Newswise — Although prior research has studied motivations behind purchasing luxury goods, little research has examined the actual societal effects of people using these luxury products. So how does luxury consumption dictate social behavior? 

According to newly published findings by Assistant Professor of Marketing Yajin Wang at the University of Maryland’s Robert H. Smith School of Business, women using a luxury product tend to exhibit selfish behavior such as sharing fewer resources than women using the same non branded product.

The work is published as “Does the Devil Wear Prada? How Luxury Consumption Influences Prosocial Behavior” by the International Journal of Research in Marketing.

Co-authors Wang and University of Minnesota Carlson School of Management professors Deborah Roedder John and Vladas Griskevicious provided women with a Prada handbag to use. They then presented the women with opportunities to exhibit prosocial behavior like donating money to charity.

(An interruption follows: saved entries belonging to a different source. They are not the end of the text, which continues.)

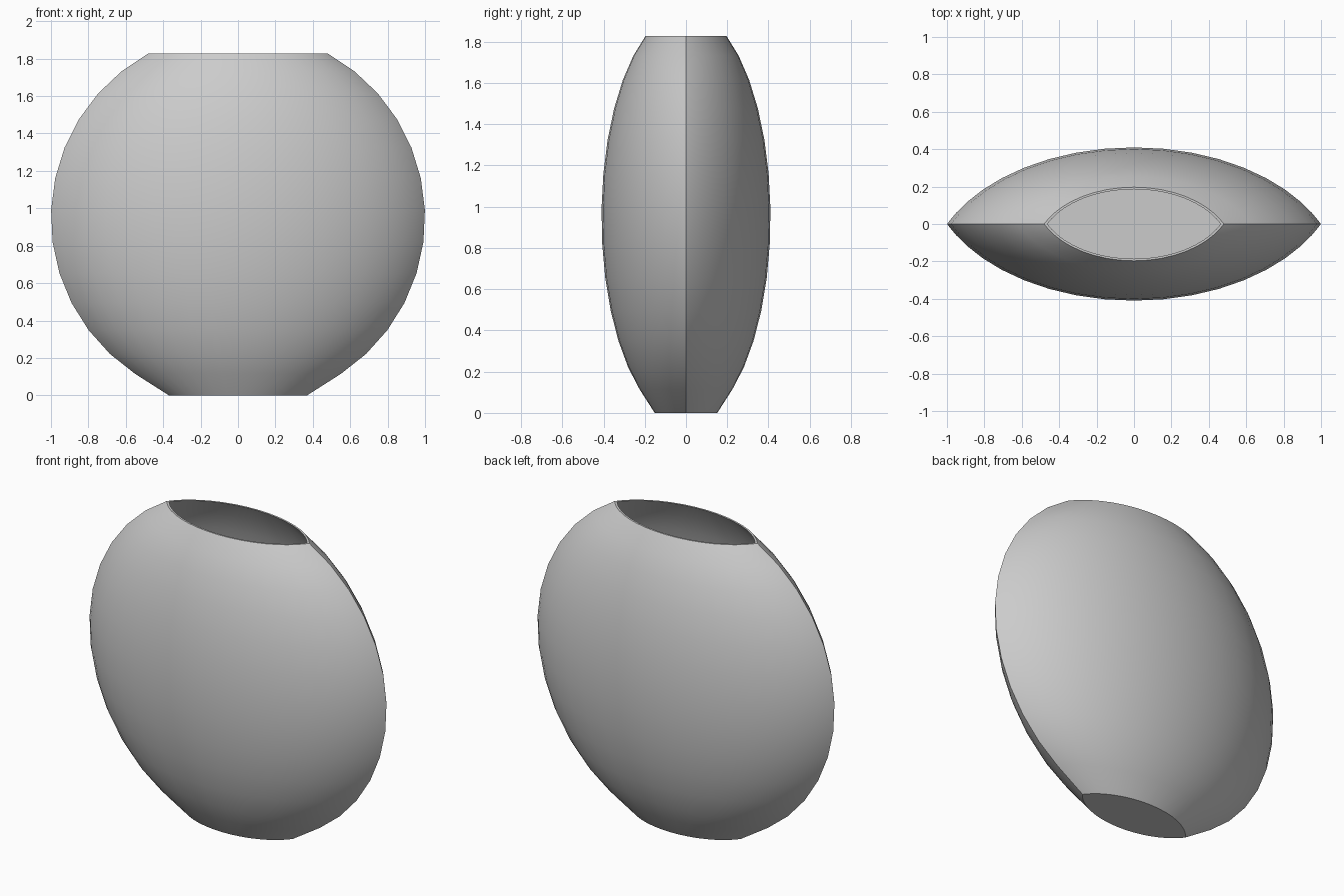
import bpy, bmesh, math

if "Cube" in bpy.data.objects:
    bpy.data.objects.remove(bpy.data.objects["Cube"])

SEG = 20          # steps across one side of the lens
CENTRE = 0.95     # height of the widest point


def lens(w, d, z):
    """Pointed oval ring, half width w and half depth d, at height z."""
    a = 1.1
    c = math.sqrt(1 - 1 / a ** 2)
    pts = []
    for side in (-1, 1):
        for i in range(SEG):
            x = -side * -1 * math.cos(math.pi * i / SEG)
            y = side * (math.sqrt(max(0, 1 - (x / a) ** 2)) - c) / (1 - c)
            pts.append((w * x, d * y, z))
    return pts


# Round outer profile as (half width, height), foot to rim
outer = [(0.37, 0.0)]
for i in range(13):
    t = math.radians(-56.6 + (61.3 + 56.6) * i / 12)
    outer.append((math.cos(t), CENTRE + math.sin(t)))

# Outer wall, then down the inner wall to a flat floor
rings = [lens(w, 0.41 * w, z) for w, z in outer]
for w, z in reversed(outer[1:]):
    rings.append(lens(w - 0.017, 0.41 * w - 0.011, z))

bm = bmesh.new()
loops = [[bm.verts.new(p) for p in r] for r in rings]
for lo, hi in zip(loops, loops[1:]):
    n = len(lo)
    for i in range(n):
        j = (i + 1) % n
        bm.faces.new((lo[i], lo[j], hi[j], hi[i]))
bm.faces.new(loops[0])      # base
bm.faces.new(loops[-1])     # inside floor
bmesh.ops.recalc_face_normals(bm, faces=bm.faces)

mesh = bpy.data.meshes.new("vase")
bm.to_mesh(mesh)
bm.free()
vase = bpy.data.objects.new("vase", mesh)
bpy.context.collection.objects.link(vase)
bpy.context.view_layer.objects.active = vase
vase.select_set(True)
bpy.ops.object.shade_smooth_by_angle(angle=math.radians(30))
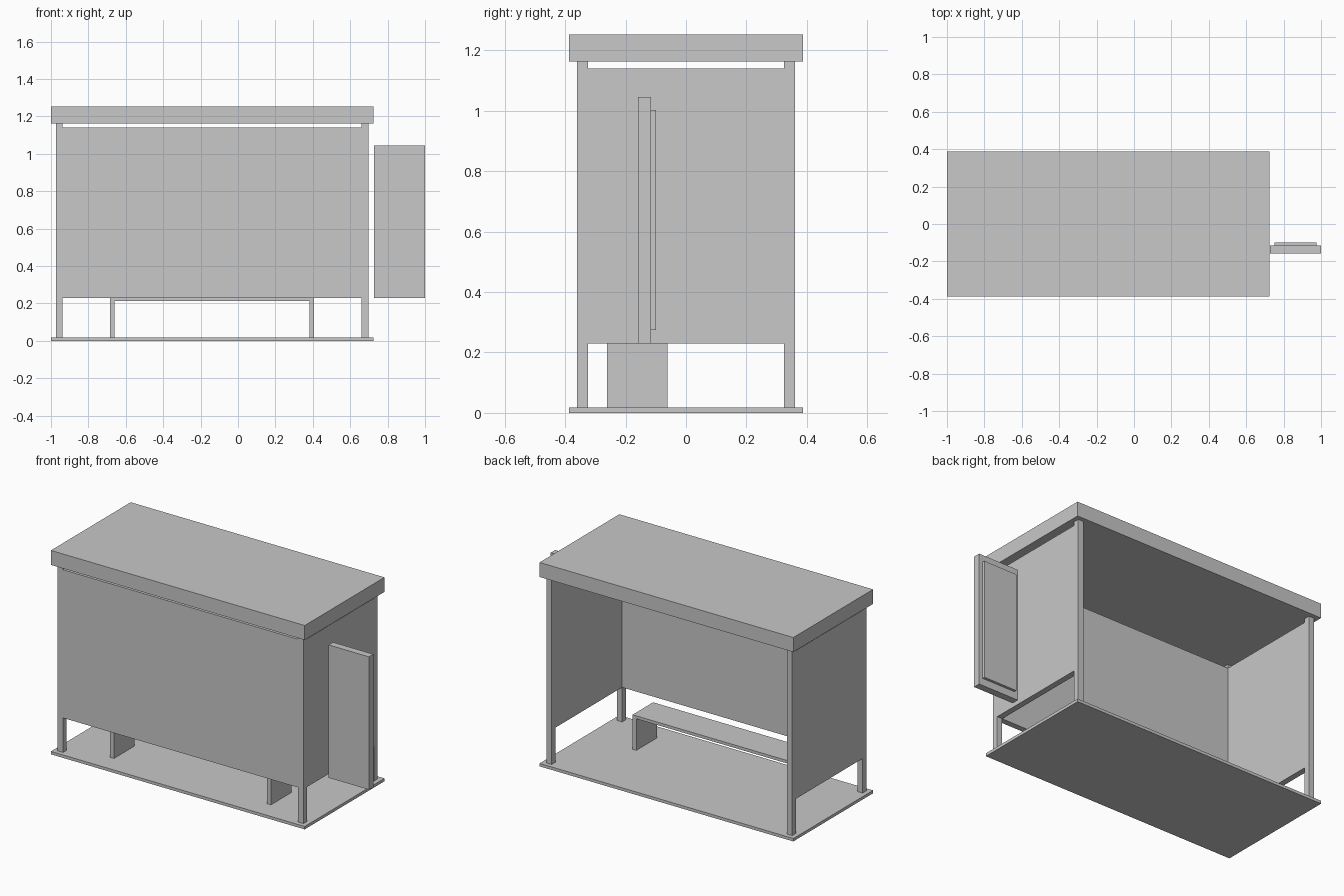
import bpy
import bmesh

if "Cube" in bpy.data.objects:
    bpy.data.objects.remove(bpy.data.objects["Cube"])

grey = bpy.data.materials.new("plain_grey")
grey.diffuse_color = (0.58, 0.58, 0.58, 1)
grey.use_nodes = True
grey.node_tree.nodes["Principled BSDF"].inputs["Base Color"].default_value = grey.diffuse_color


def box(name, x, y, z):
    """Axis-aligned box from (min, max) ranges."""
    bm = bmesh.new()
    bmesh.ops.create_cube(bm, size=1)
    for v in bm.verts:
        v.co = [r[0] if c < 0 else r[1] for c, r in zip(v.co, (x, y, z))]
    mesh = bpy.data.meshes.new(name)
    bm.to_mesh(mesh)
    bm.free()
    mesh.materials.append(grey)
    obj = bpy.data.objects.new(name, mesh)
    bpy.context.collection.objects.link(obj)
    return obj


# Shelter extents
X0, X1 = -1.0, 0.724          # roof and floor ends
Y = 0.387                     # roof and floor half depth
PX0, PX1, PY = -0.973, 0.697, 0.36   # outer faces of the posts
T = 0.036                     # post and wall thickness
FLOOR, EAVES, TOP = 0.018, 1.163, 1.252
WALL_Z = (0.23, 1.14)

# Floor and roof slabs
box("floor", (X0, X1), (-Y, Y), (0, FLOOR))
box("roof", (X0, X1), (-Y, Y), (EAVES, TOP))

# Corner posts
ends = {"left": (PX0, PX0 + T), "right": (PX1 - T, PX1)}
depths = {"front": (-PY, -PY + T), "back": (PY - T, PY)}
for side, x in ends.items():
    for place, y in depths.items():
        box(f"{place}_{side}_post", x, y, (FLOOR, EAVES))

# Wall panels flush with the posts, open at the back
box("front_wall", (PX0 + T, PX1 - T), depths["front"], WALL_Z)
for side, x in ends.items():
    box(f"{side}_wall", x, (-PY + T, PY - T), WALL_Z)

# Bench
BENCH_Y = (-0.262, -0.062)
box("bench_seat", (-0.685, 0.407), BENCH_Y, (0.212, 0.23))
box("bench_left_leg", (-0.685, -0.659), BENCH_Y, (FLOOR, 0.212))
box("bench_right_leg", (0.381, 0.407), BENCH_Y, (FLOOR, 0.212))

# Side display board with a raised panel on its back
box("display_board", (0.726, 1.0), (-0.158, -0.115), (0.23, 1.046))
box("display_panel", (0.75, 0.976), (-0.115, -0.099), (0.274, 1.002))
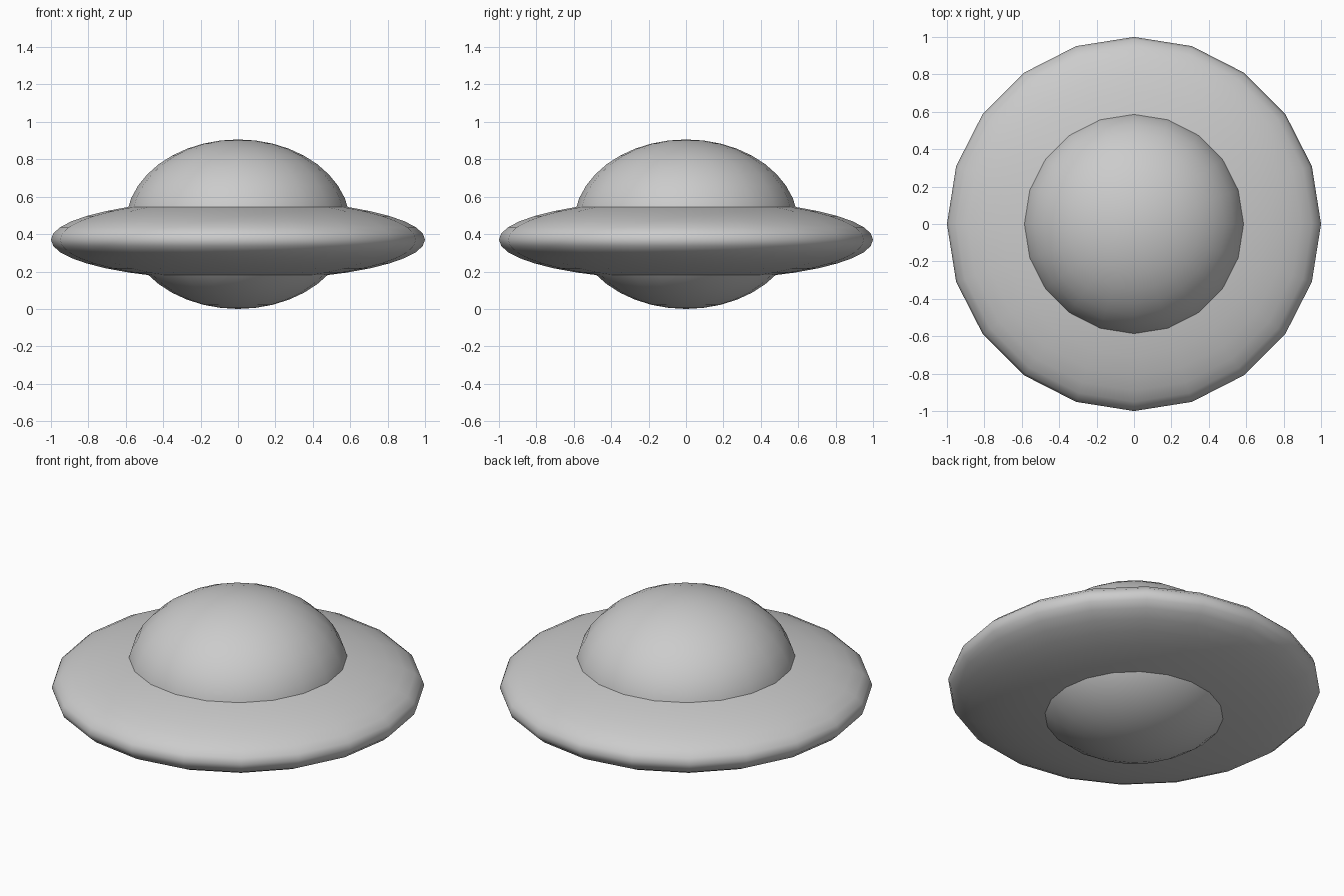
import bpy

if "Cube" in bpy.data.objects:
    bpy.data.objects.remove(bpy.data.objects["Cube"])


def ellipsoid(name, radius, half_height, z):
    """Squashed 20-sided sphere, smooth shaded."""
    bpy.ops.mesh.primitive_uv_sphere_add(segments=20, ring_count=20, radius=1, location=(0, 0, z))
    ob = bpy.context.object
    ob.name = name
    ob.scale = (radius, radius, half_height)
    bpy.ops.object.transform_apply(location=False, rotation=False, scale=True)
    bpy.ops.object.shade_smooth()
    return ob


# Wide flat disc
ellipsoid("saucer_disc", 1.0, 0.216, 0.37)

# Cabin: dome above the disc, belly below it
ellipsoid("cabin_dome", 0.6, 0.453, 0.453)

They discovered that the women gave less when donating money in private but gave more when donating money in front of other people. 

“This research demonstrates that luxury consumption has a negative impact beyond the luxury user alone,” say the authors. “Our work shows that luxury consumption can also have negative consequences for the well-being of others because the lower levels of prosocial behavior triggered by luxury usage in our studies have negative effects for others. Such behaviors, which can be viewed as the societal costs of luxury consumption, are not only unexpected but are also unwelcome consequences of luxury usage.” 

What’s more, the research found that luxury products tend to boost an individual’s sense of their own social status, but only if the luxury product is perceived as rare and exclusive and is used in front of other people. 

“We uncover conditions under which luxury products boost people’s sense of status, which then alters their prosocial behavior,” the authors say. “In doing so, we help reconcile previous opposing findings regarding the effect of social status on prosocial behavior. Whereas luxury consumption generally promotes less prosocial tendencies, it leads to more prosocial behavior when such acts can enhance a person’s reputation.” 

So does the devil wear Prada? While this phrase implies that only wicked people wear and use luxury brands, these findings suggest something else: wearing and using Prada can lead ordinary people to behave badly.

“We repeatedly found that women wearing luxury products behaved less prosocially, including by sharing less money with others and donating less money to charity when no one was around to see it,” say the authors. “Taken together, these findings provide novel evidence that using luxury goods affects how people feel and behave.”